Ministers’ staffers start to shuffle after cabinet shakeup
By Samantha Wright AllenAug. 1, 2018
The post-cabinet shuffle weeks are a ‘particularly emotionally exhausting time for staff, both personally and also professionally,’ says former Tory staffer Chris McCluskey.
Incoming chiefs for staff for cabinet ministers following the July 18 shuffle include, from left, Daniel Lauzon for Minister of Tourism Mélanie Joly, Jason Easton for Minister of Small Business Mary Ng, and George Young, in an interim capacity for Fisheries Minister Jonathan Wilkinson. Photographs courtesy of LinkedIn
The first wave of political staffers are moving to new posts, some following their bosses after the July 18 cabinet shuffle, or holding down the fort as a new minister comes in expecting quick briefings on complex subjects.
People. Policy. Politics.
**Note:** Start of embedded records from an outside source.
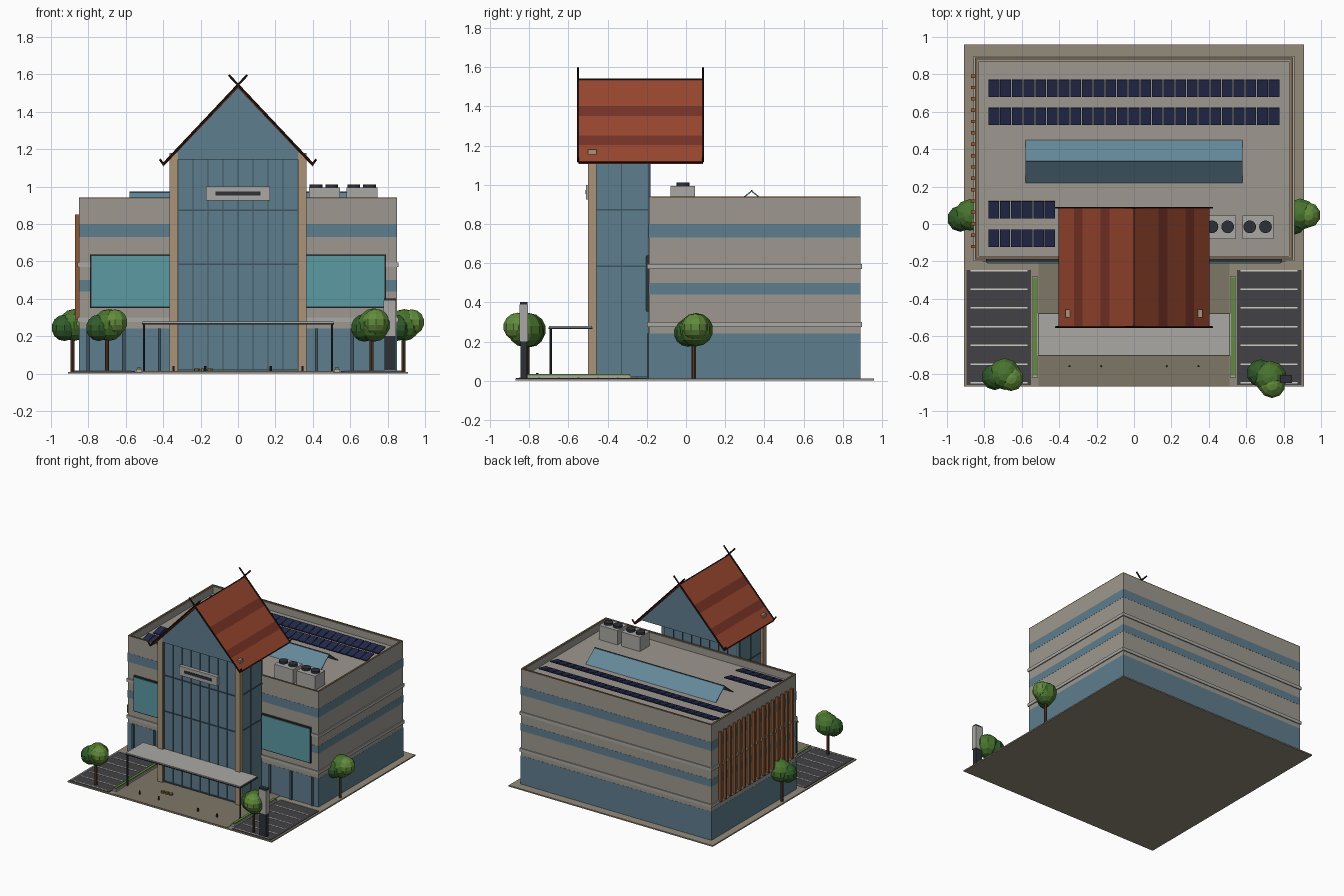
import bpy, bmesh, math
from mathutils import Vector, Matrix

if "Cube" in bpy.data.objects:
    bpy.data.objects.remove(bpy.data.objects["Cube"])


def mat(name, r, g, b):
    m = bpy.data.materials.new(name)
    m.diffuse_color = [(c / 255) ** 2.2 for c in (r, g, b)] + [1]
    m.use_nodes = True
    m.node_tree.nodes["Principled BSDF"].inputs["Base Color"].default_value = m.diffuse_color
    return m


CONC = mat("concrete", 156, 151, 142)
PALE = mat("pale_grey", 168, 167, 163)
GLASS = mat("glass", 94, 124, 140)
SKY = mat("skylight_glass", 100, 134, 152)
TEAL = mat("teal", 92, 152, 162)
DARK = mat("dark_metal", 48, 52, 58)
MULL = mat("mullion", 66, 84, 96)
TAN = mat("tan_stone", 168, 146, 120)
PAVE = mat("paving", 146, 138, 122)
PLAZA = mat("plaza", 126, 118, 102)
ASPH = mat("asphalt", 68, 68, 72)
WHITE = mat("line_white", 205, 205, 200)
RED = mat("roof_red", 150, 72, 50)
RED2 = mat("roof_dark_red", 118, 54, 42)
BLACK = mat("dark_timber", 46, 30, 26)
WOOD = mat("fin_wood", 142, 88, 54)
COPE = mat("coping", 118, 98, 74)
SOLAR = mat("solar", 40, 46, 76)
LEAF = [mat("leaf_%d" % i, *c) for i, c in enumerate([(74, 116, 50), (52, 92, 46), (98, 138, 62)])]
TRUNK = mat("trunk", 84, 62, 44)
BRASS = mat("brass", 130, 112, 60)


def finish(name, bm, m):
    bmesh.ops.recalc_face_normals(bm, faces=bm.faces)
    me = bpy.data.meshes.new(name)
    bm.to_mesh(me)
    bm.free()
    me.materials.append(m)
    o = bpy.data.objects.new(name, me)
    bpy.context.collection.objects.link(o)
    return o


def boxes(name, m, *specs):
    """Each spec is x0, x1, y0, y1, z0, z1."""
    bm = bmesh.new()
    for x0, x1, y0, y1, z0, z1 in specs:
        mx = Matrix.Translation(((x0 + x1) / 2, (y0 + y1) / 2, (z0 + z1) / 2))
        bmesh.ops.create_cube(bm, size=1, matrix=mx @ Matrix.Diagonal((x1 - x0, y1 - y0, z1 - z0, 1)))
    return finish(name, bm, m)


def mirrored(*specs):
    return list(specs) + [(-b, -a, *r) for a, b, *r in specs]


def prism(name, m, profiles, a, b, axis="y"):
    """Extrude closed profiles along x (profile y,z) or y (profile x,z)."""
    bm = bmesh.new()
    for pts in profiles:
        vs = [bm.verts.new((p, a, z) if axis == "y" else (a, p, z)) for p, z in pts]
        f = bm.faces.new(vs)
        ext = bmesh.ops.extrude_face_region(bm, geom=[f])
        d = (0, b - a, 0) if axis == "y" else (b - a, 0, 0)
        bmesh.ops.translate(bm, vec=d, verts=[v for v in ext["geom"] if isinstance(v, bmesh.types.BMVert)])
    return finish(name, bm, m)


def rods(name, m, segs, r, sides=8):
    bm = bmesh.new()
    for p, q in segs:
        p, q = Vector(p), Vector(q)
        mx = Matrix.Translation((p + q) / 2) @ (q - p).to_track_quat("Z", "Y").to_matrix().to_4x4()
        bmesh.ops.create_cone(bm, cap_ends=True, segments=sides, radius1=r, radius2=r,
                              depth=(q - p).length, matrix=mx)
    return finish(name, bm, m)


# site, plaza, parking
boxes("site_slab", PAVE, (-.91, .91, -.87, .96, 0, .01))
boxes("plaza", PLAZA, (-.51, .51, -.868, -.19, .005, .013))
boxes("parking", ASPH, *mirrored((.55, .895, -.86, -.245, .005, .014)))
boxes("parking_lines", WHITE, *[s for i in range(7)
      for s in mirrored((.57, .875, -.853 + i * .1, -.845 + i * .1, .01, .016))])
boxes("planters", PALE, *mirrored((.513, .545, -.82, -.28, .005, .026)))
boxes("hedges", LEAF[2], *mirrored((.519, .539, -.81, -.285, .02, .034)))

# main building: stacked storey bands
X, Y0, Y1 = .85, -.19, .89
boxes("wall_bands", CONC, *[(-X, X, Y0, Y1, a, b) for a, b in ((.24, .44), (.50, .73), (.80, .88))])
boxes("window_bands", GLASS, *[(-X - .001, X + .001, Y0 - .001, Y1 + .001, a, b)
      for a, b in ((.01, .24), (.44, .50), (.73, .80))])
boxes("ledges", PALE, *[(-X - .008, X + .008, Y0 - .008, Y1 + .008, z, z + .025) for z in (.275, .57)])
T = .02
for nm, m, z0, z1, t in (("parapet", CONC, .87, .936, T), ("coping", COPE, .934, .941, T - .006)):
    boxes(nm, m, (-X, X, Y0, Y0 + t, z0, z1), (-X, X, Y1 - t, Y1, z0, z1),
          *mirrored((X - t, X, Y0 + t, Y1 - t, z0, z1)))

# front screens and ground floor posts
boxes("screen_frames", DARK, *mirrored((.355, .79, -.205, -.18, .352, .638)))
boxes("screens", TEAL, *mirrored((.36, .783, -.21, -.18, .36, .63)))
boxes("ground_posts", MULL, *[s for x in (.42, .61, .80) for s in mirrored((x - .009, x + .009, -.2, -.185, .01, .24))])

# side timber fins
boxes("timber_fins", WOOD, *[(-.872, -.848, y - .009, y + .009, .29, .85)
      for y in [-.12 + i * .0607 for i in range(16)]])

# entrance tower
boxes("tower_glass", GLASS, (-.345, .345, -.482, -.185, .01, 1.155))
boxes("tower_columns", TAN, *mirrored((.322, .366, -.50, -.458, .01, 1.18)))
boxes("tower_mullions", MULL,
      *[(x - .003, x + .003, -.487, -.182, .01, 1.155) for x in [-.32 + i * .08 for i in range(9)]],
      *[(-.349, .349, y - .003, y + .003, .01, 1.155) for y in (-.33, -.192)],
      *[(-.35, .35, -.488, -.181, z - .004, z + .004) for z in (.02, .585, .873, 1.151)])
prism("gable", GLASS, [[(-.365, 1.145), (.365, 1.145), (0, 1.528)]], -.50, .06)
boxes("name_board", PALE, (-.17, .17, -.51, -.48, .925, 1.0))
boxes("name_board_slot", DARK, (-.12, .12, -.514, -.50, .952, .974))


# steep roof in coloured strips
def rz(x):
    return 1.54 - x * 1.05


def strips(pairs):
    return [[(s * a, rz(a)), (s * b, rz(b)), (s * b, rz(b) - .014), (s * a, rz(a) - .014)]
            for a, b in pairs for s in (1, -1)]


prism("roof_tiles", RED, strips([(0, .13), (.18, .275), (.32, .40)]), -.55, .088)
prism("roof_stripes", RED2, strips([(.13, .18), (.275, .32)]), -.55, .088)
segs = []
for y in (-.551, .087):
    for s in (1, -1):
        segs += [((s * .402, y, 1.118), (-s * .05, y, 1.597)), ((s * .398, y, 1.118), (s * .418, y, 1.146))]
rods("barge_boards", BLACK, segs, .006, 6)
rods("ridge_and_eaves", BLACK, [((x, -.55, z), (x, .088, z)) for x, z in ((0, 1.538), (.4, 1.116), (-.4, 1.116))], .004, 6)

# entrance canopy
boxes("canopy", PALE, (-.51, .51, -.70, -.48, .268, .28))
boxes("canopy_frame", DARK, (-.513, .513, -.703, -.478, .264, .272))
rods("canopy_posts", DARK, [((s * .503, -.69, .01), (s * .503, -.69, .268)) for s in (1, -1)], .006)
rods("bollards", DARK, [((x, -.76, .01), (x, -.76, .04)) for x in (-.345, -.175, .175, .345)], .006)
rods("small_planters", BRASS, [((x, -.64, .01), (x, -.64, .028)) for x in (-.22, -.185, -.15)], .014)

# pylon sign
boxes("pylon_base", DARK, (.782, .842, -.845, -.812, .01, .20), (.780, .844, -.847, -.810, .388, .402))
boxes("pylon_panel", PALE, (.778, .846, -.85, -.808, .20, .39))

# rooftop solar arrays, slightly tilted
panels = []
bm = bmesh.new()
for x0, n, ys in ((-.78, 25, (.575, .725)), (-.78, 6, (-.075, .075))):
    for y in ys:
        for i in range(n):
            w = 1.56 / 25 if n == 25 else .06
            mx = Matrix.Translation((x0 + (i + .5) * w, y, .905)) @ Matrix.Rotation(math.radians(12), 4, "X")
            bmesh.ops.create_cube(bm, size=1, matrix=mx @ Matrix.Diagonal((w - .005, .094, .008, 1)))
finish("solar_panels", bm, SOLAR)

# skylight: two sloped glass panels with a ridge
prism("skylight", SKY, [[(.335, .972), (.335 + s * .115, .88), (.335 + s * .115, .872), (.335, .964)]
      for s in (1, -1)], -.58, .58, "x")
rods("skylight_ridge", MULL, [((-.58, .335, .97), (.58, .335, .97))], .005, 6)

# rooftop cooling units
boxes("cooling_units", PALE, (.38, .545, -.08, .045, .88, .995), (.58, .745, -.08, .045, .88, .995))
rods("cooling_fans", DARK, [((x, -.015, .99), (x, -.015, 1.012)) for x in (.417, .501, .619, .703)], .034, 16)


# trees: trunk and three faceted crowns
def tree(x, y, k, turn):
    rods("tree_trunk", TRUNK, [((x, y, .005), (x, y, .22))], .011, 7)
    for i, (d, a, z, r) in enumerate(((.012, 0, .26, .087), (.045, 150, .245, .072), (.045, 300, .275, .07))):
        a = math.radians(a + turn)
        b = bmesh.new()
        bmesh.ops.create_uvsphere(b, u_segments=10, v_segments=7, radius=r * k, matrix=Matrix.Translation(
            (x + d * math.cos(a), y + d * math.sin(a), z)) @ Matrix.Diagonal((1, 1, .98, 1)))
        finish("tree_crown", b, LEAF[i])


tree(-.70, -.81, 1.0, 40)
tree(.715, -.82, 1.05, 0)
tree(-.885, .04, 1.0, 45)
tree(.885, .04, 1.0, 70)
This is an exclusive subscriber-only story.
‘If it is slanderous or defamatory, then we will be held accountable for that, and we will be held accountable by our electorate, in whether they vote for us again,’ says Conservative House Leader Candice Bergen.
Big-ticket items in the last federal budget of this majority Liberal government include more than $6.2-billion to expand federal financing of rental construction, $1-billion for increasing access to drugs for rare diseas
Whereas last year’s budget was largely pitched at women, this year, Finance Minister Bill Morneau’s final budget is focused on skills training to help older workers and youth adapt to a rapidly changing workforce.